• [Data for review]:
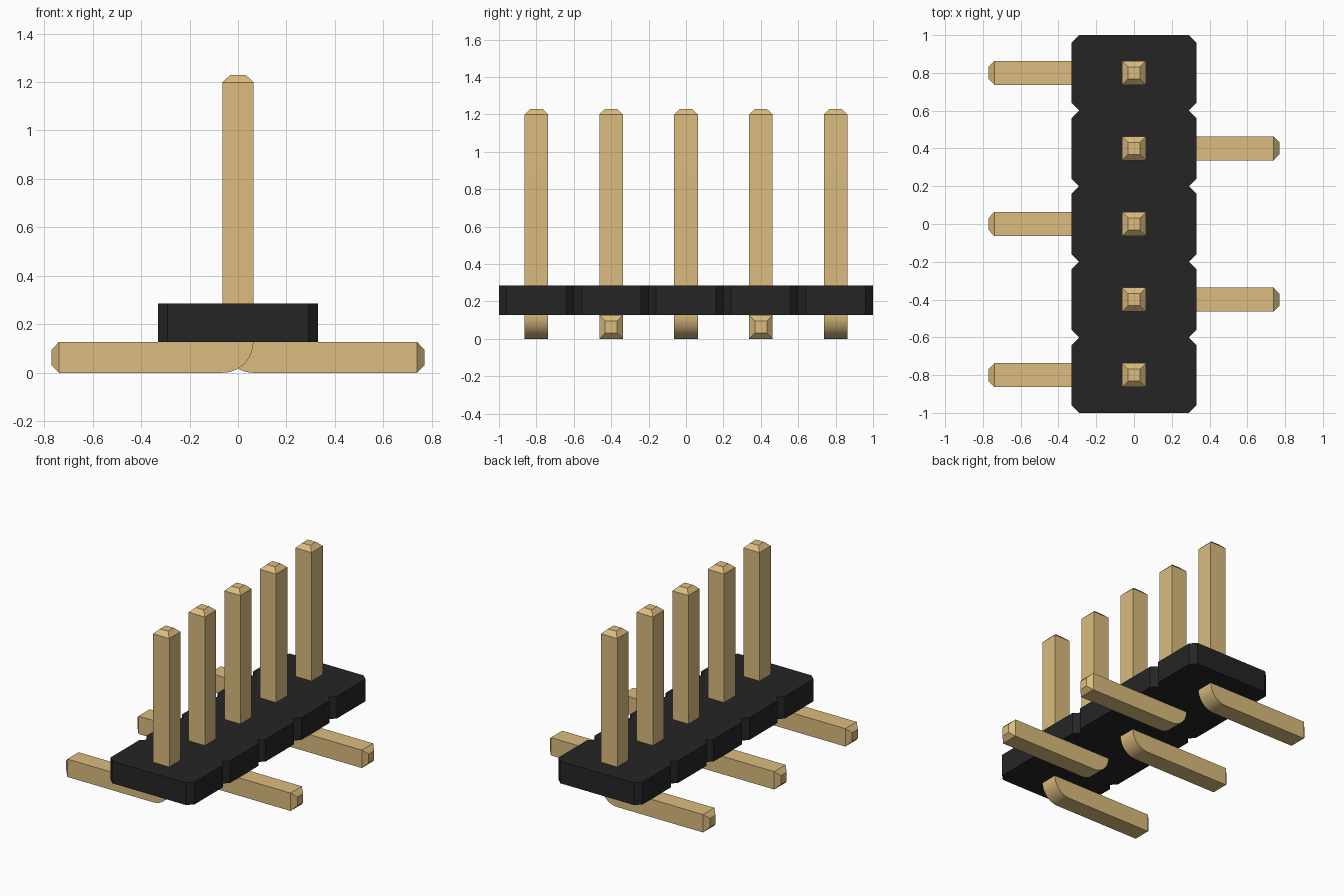
import bpy, bmesh, math

if "Cube" in bpy.data.objects:
    bpy.data.objects.remove(bpy.data.objects["Cube"])


def material(name, rgb):
    mat = bpy.data.materials.new(name)
    mat.use_nodes = True
    mat.diffuse_color = (*rgb, 1)
    mat.node_tree.nodes["Principled BSDF"].inputs["Base Color"].default_value = (*rgb, 1)
    return mat


BLACK = material("black plastic", (0.019, 0.0185, 0.0185))
GOLD = material("gold metal", (0.708, 0.504, 0.21))

PITCH, COUNT = 0.4, 5
W = 0.127                    # pin thickness
H = W / 2
BODY_TOP, BODY_HALF, CHAMFER = 0.285, 0.33, 0.04
PIN_TOP, LEG_END, TIP = 1.23, 0.77, 0.031
ROWS = [(i - (COUNT - 1) / 2) * PITCH for i in range(COUNT)]


def finish(bm, name, mat):
    bmesh.ops.remove_doubles(bm, verts=bm.verts, dist=1e-5)
    bmesh.ops.recalc_face_normals(bm, faces=bm.faces)
    mesh = bpy.data.meshes.new(name)
    bm.to_mesh(mesh)
    bm.free()
    mesh.materials.append(mat)
    obj = bpy.data.objects.new(name, mesh)
    bpy.context.collection.objects.link(obj)
    return obj


# Notched housing: one chamfered outline around all positions
def build_housing():
    half = PITCH / 2
    side = []
    for y in ROWS:
        side += [(BODY_HALF - CHAMFER, y - half), (BODY_HALF, y - half + CHAMFER),
                 (BODY_HALF, y + half - CHAMFER), (BODY_HALF - CHAMFER, y + half)]
    side = list(dict.fromkeys((round(x, 4), round(y, 4)) for x, y in side))
    outline = side + [(-x, y) for x, y in reversed(side)]
    bm = bmesh.new()
    face = bm.faces.new([bm.verts.new((x, y, W)) for x, y in outline])
    top = bmesh.ops.extrude_face_region(bm, geom=[face], use_keep_orig=True)["geom"]
    bmesh.ops.translate(bm, vec=(0, 0, BODY_TOP - W),
                        verts=[v for v in top if isinstance(v, bmesh.types.BMVert)])
    finish(bm, "housing", BLACK)


# Bent square pin: sections swept down the post, round the bend, along the leg
def build_pin(name, y, side, steps=16):
    q = H / 2
    # each section is (inner point, outer point, half width), leg toward +x
    sections = [((q, PIN_TOP), (-q, PIN_TOP), q),
                ((H, PIN_TOP - TIP), (-H, PIN_TOP - TIP), H)]
    for i in range(steps + 1):
        a = math.pi / 2 * i / steps
        sections.append(((H, W), (H - W * math.cos(a), W - W * math.sin(a)), H))
    sections += [((LEG_END - TIP, W), (LEG_END - TIP, 0), H),
                 ((LEG_END, W - q), (LEG_END, q), q)]
    bm = bmesh.new()
    rings = []
    for inner, outer, w in sections:
        rings.append([bm.verts.new((side * p[0], y + s, p[1]))
                      for p, s in ((inner, -w), (inner, w), (outer, w), (outer, -w))])
    for a, b in zip(rings, rings[1:]):
        for j in range(4):
            k = (j + 1) % 4
            bm.faces.new((a[j], a[k], b[k], b[j]))
    bm.faces.new(rings[0])
    bm.faces.new(rings[-1])
    bmesh.ops.dissolve_degenerate(bm, edges=bm.edges, dist=1e-6)
    pin = finish(bm, name, GOLD)
    bpy.ops.object.select_all(action="DESELECT")
    pin.select_set(True)
    bpy.context.view_layer.objects.active = pin
    bpy.ops.object.shade_smooth_by_angle(angle=math.radians(20))


build_housing()
for n, row in enumerate(ROWS):
    build_pin(f"pin_{n + 1}", row, -1 if n % 2 == 0 else 1)
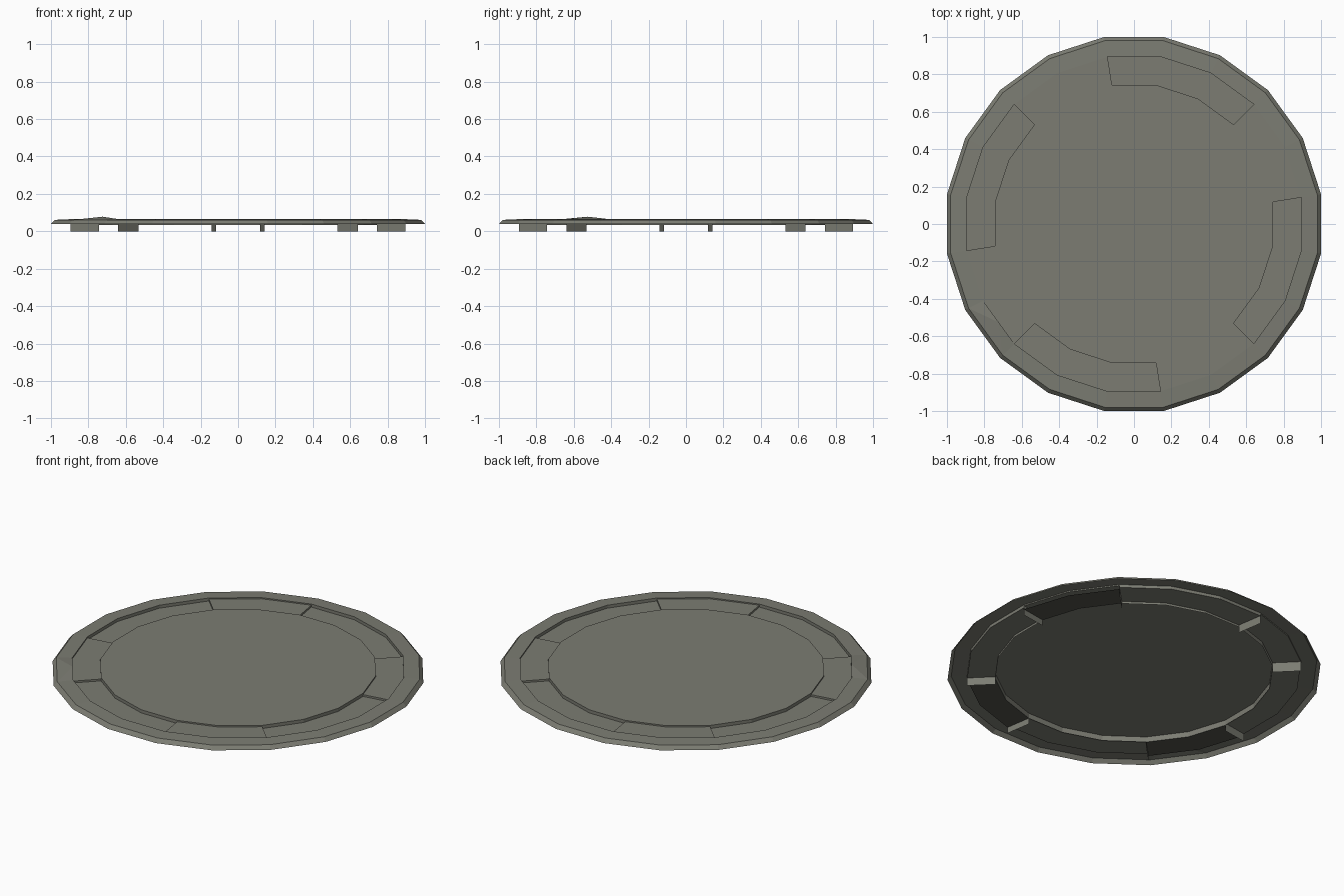
import bpy, bmesh, math

if "Cube" in bpy.data.objects:
    bpy.data.objects.remove(bpy.data.objects["Cube"])

N = 20
R_IN, R_OUT = 0.752, 0.905
Z_TOP, Z_HIGH, Z_LOW = 0.066, 0.058, 0.047


def material(name, rgb):
    m = bpy.data.materials.new(name)
    m.diffuse_color = (*rgb, 1)
    m.use_nodes = True
    m.node_tree.nodes["Principled BSDF"].inputs["Base Color"].default_value = m.diffuse_color
    return m


metal = material("grey_olive_metal", (0.2, 0.203, 0.17))
dark = material("dark_olive_underside", (0.085, 0.088, 0.072))


def pt(i, r, z):
    a = math.radians(9 + 18 * i)
    return (r * math.cos(a), r * math.sin(a), z)


def make(name, faces, mat=metal):
    bm = bmesh.new()
    for f in faces:
        bm.faces.new([bm.verts.new(p) for p in f])
    bmesh.ops.remove_doubles(bm, verts=bm.verts, dist=0.0005)
    me = bpy.data.meshes.new(name)
    bm.to_mesh(me)
    bm.free()
    me.materials.append(mat)
    ob = bpy.data.objects.new(name, me)
    bpy.context.collection.objects.link(ob)


def band(i, r0, z0, r1, z1):
    return [pt(i, r0, z0), pt(i, r1, z1), pt(i + 1, r1, z1), pt(i + 1, r0, z0)]


# Centre plate
make("centre_plate", [[pt(i, R_IN, Z_TOP) for i in range(N)]])

# Rim with bevelled edge; one edge is bent upward
rim = []
for i in range(N):
    rim.append(band(i, 0.992, 0.061, 1.012, 0.039))
    quad = band(i, R_OUT, Z_TOP - 0.001, 0.992, 0.061)
    if i == 11:
        m = [(a + b) / 2 for a, b in zip(quad[0], quad[3])]
        m[2] = 0.078
        for a, b in ((0, 1), (1, 2), (2, 3)):
            rim.append([m, quad[a], quad[b]])
        rim.append([m, quad[3], quad[0]])
    else:
        rim.append(quad)
make("rim", rim)

# Groove: two shallow steps then three deep steps in each quarter
groove, fins, plates = [], [], []
for i in range(N):
    shallow = i % 5 in (0, 1)
    z = Z_HIGH if shallow else Z_LOW
    groove.append(band(i, R_IN, z, R_OUT, z))
    # Inner wall hangs below the floor as a lip
    groove.append(band(i, R_IN, Z_TOP, R_IN, 0.034))
    groove.append(band(i, R_OUT, z, R_OUT, Z_TOP - 0.001))
    # Dark plates under three of the shallow steps
    if shallow and i // 5 != 1:
        plates.append(band(i, R_IN, 0.036, R_OUT, 0.036)[::-1])
    # Thin radial fins at each change of depth form the feet
    if i % 5 in (0, 2):
        fins.append([pt(i, R_IN, 0), pt(i, R_OUT, 0),
                     pt(i, R_OUT, Z_HIGH), pt(i, R_IN, Z_HIGH)])
make("groove", groove)
make("radial_feet", fins)
make("underside_plates", plates, dark)
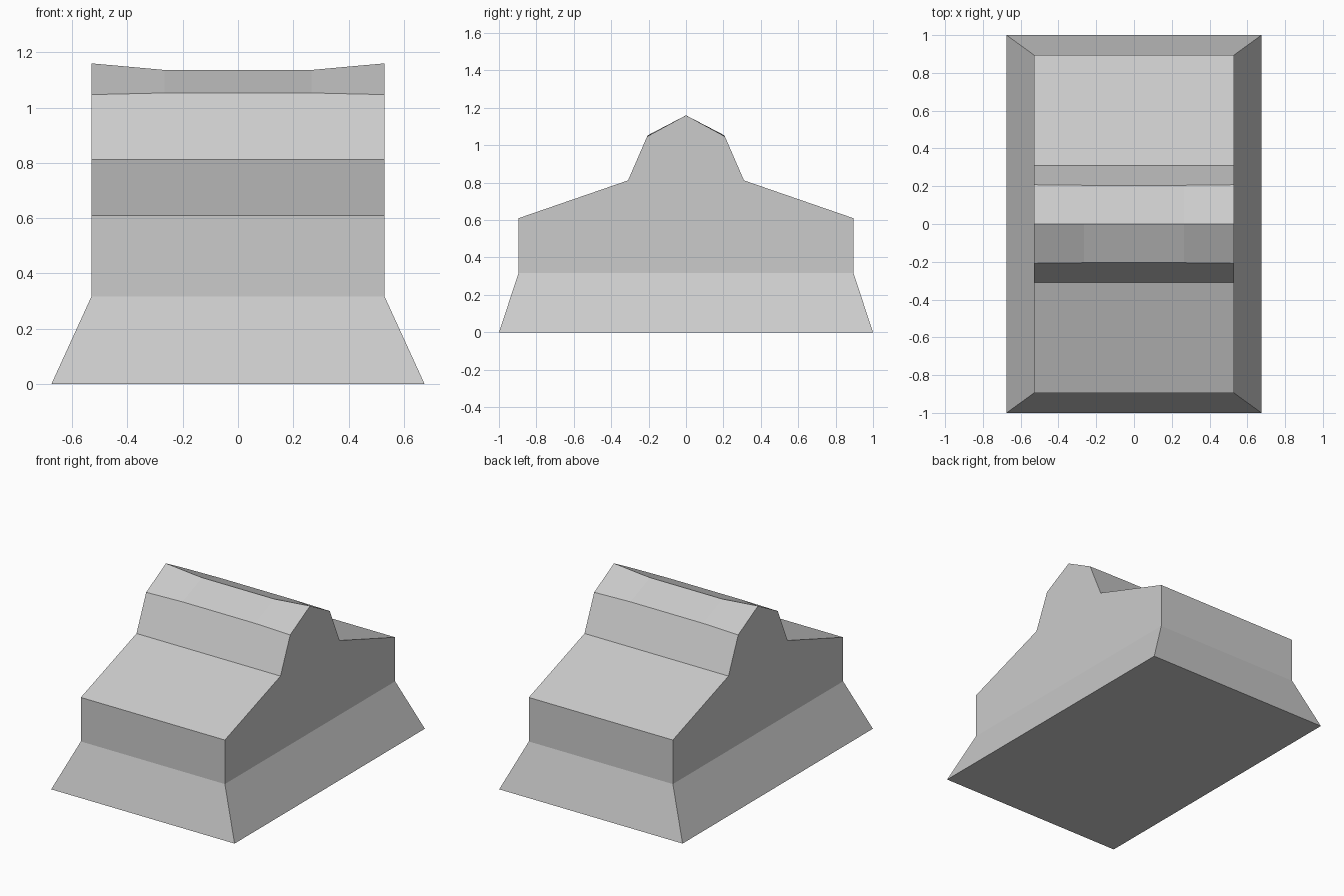
import bpy, bmesh

cube = bpy.data.objects.get("Cube")
if cube:
    bpy.data.objects.remove(cube)

# Single stone grey
grey = bpy.data.materials.new("stone_grey")
grey.use_nodes = True
COLOUR = (0.6, 0.6, 0.6, 1)
grey.diffuse_color = COLOUR
grey.node_tree.nodes["Principled BSDF"].inputs["Base Color"].default_value = COLOUR

HALF_X, HALF_Y, BASE_TOP = 0.53, 0.895, 0.317


def make_object(name, bm):
    bmesh.ops.recalc_face_normals(bm, faces=bm.faces)
    mesh = bpy.data.meshes.new(name)
    bm.to_mesh(mesh)
    bm.free()
    mesh.materials.append(grey)
    obj = bpy.data.objects.new(name, mesh)
    bpy.context.collection.objects.link(obj)
    return obj


def loft(bm, rings):
    """Bridge successive closed rings of points with quads."""
    rows = [[bm.verts.new(p) for p in ring] for ring in rings]
    for a, b in zip(rows, rows[1:]):
        for i in range(len(a)):
            j = (i + 1) % len(a)
            bm.faces.new((a[i], a[j], b[j], b[i]))
    return rows


# Flared base: tapered block, open where the body sits on it
def rectangle(hx, hy, z):
    return [(-hx, -hy, z), (hx, -hy, z), (hx, hy, z), (-hx, hy, z)]


bm = bmesh.new()
rows = loft(bm, [rectangle(0.675, 1.0, 0), rectangle(HALF_X, HALF_Y, BASE_TOP)])
bm.faces.new(rows[0])
make_object("flared_base", bm)


# Gabled body: stepped profile swept along x, its ridge sagging in the middle
def gable(x, ridge, shoulder_y, shoulder_z):
    half = [(HALF_Y, BASE_TOP), (HALF_Y, 0.61), (0.31, 0.812),
            (shoulder_y, shoulder_z)]
    profile = half + [(0, ridge)] + [(-y, z) for y, z in reversed(half)]
    return [(x, y, z) for y, z in profile]


end = (1.16, 0.208, 1.047)
middle = (1.136, 0.205, 1.053)
bm = bmesh.new()
rows = loft(bm, [gable(-HALF_X, *end), gable(-HALF_X / 2, *middle),
                 gable(HALF_X / 2, *middle), gable(HALF_X, *end)])
bm.faces.new(rows[0])
bm.faces.new(rows[-1])
bmesh.ops.recalc_face_normals(bm, faces=bm.faces)
# Drop the hidden underside
hidden = [f for f in bm.faces if all(abs(v.co.z - BASE_TOP) < 1e-4 for v in f.verts)]
bmesh.ops.delete(bm, geom=hidden, context="FACES")
make_object("gabled_body", bm)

• [Exercise prompt]: From the records above, copy out the line with "rim.append([m, quad[a], quad[b]])", the line with "shallow = i % 5 in (0, 1)", and every line between them, word for word.

• [Solved exercise]:
            rim.append([m, quad[a], quad[b]])
        rim.append([m, quad[3], quad[0]])
    else:
        rim.append(quad)
make("rim", rim)

# Groove: two shallow steps then three deep steps in each quarter
groove, fins, plates = [], [], []
for i in range(N):
    shallow = i % 5 in (0, 1)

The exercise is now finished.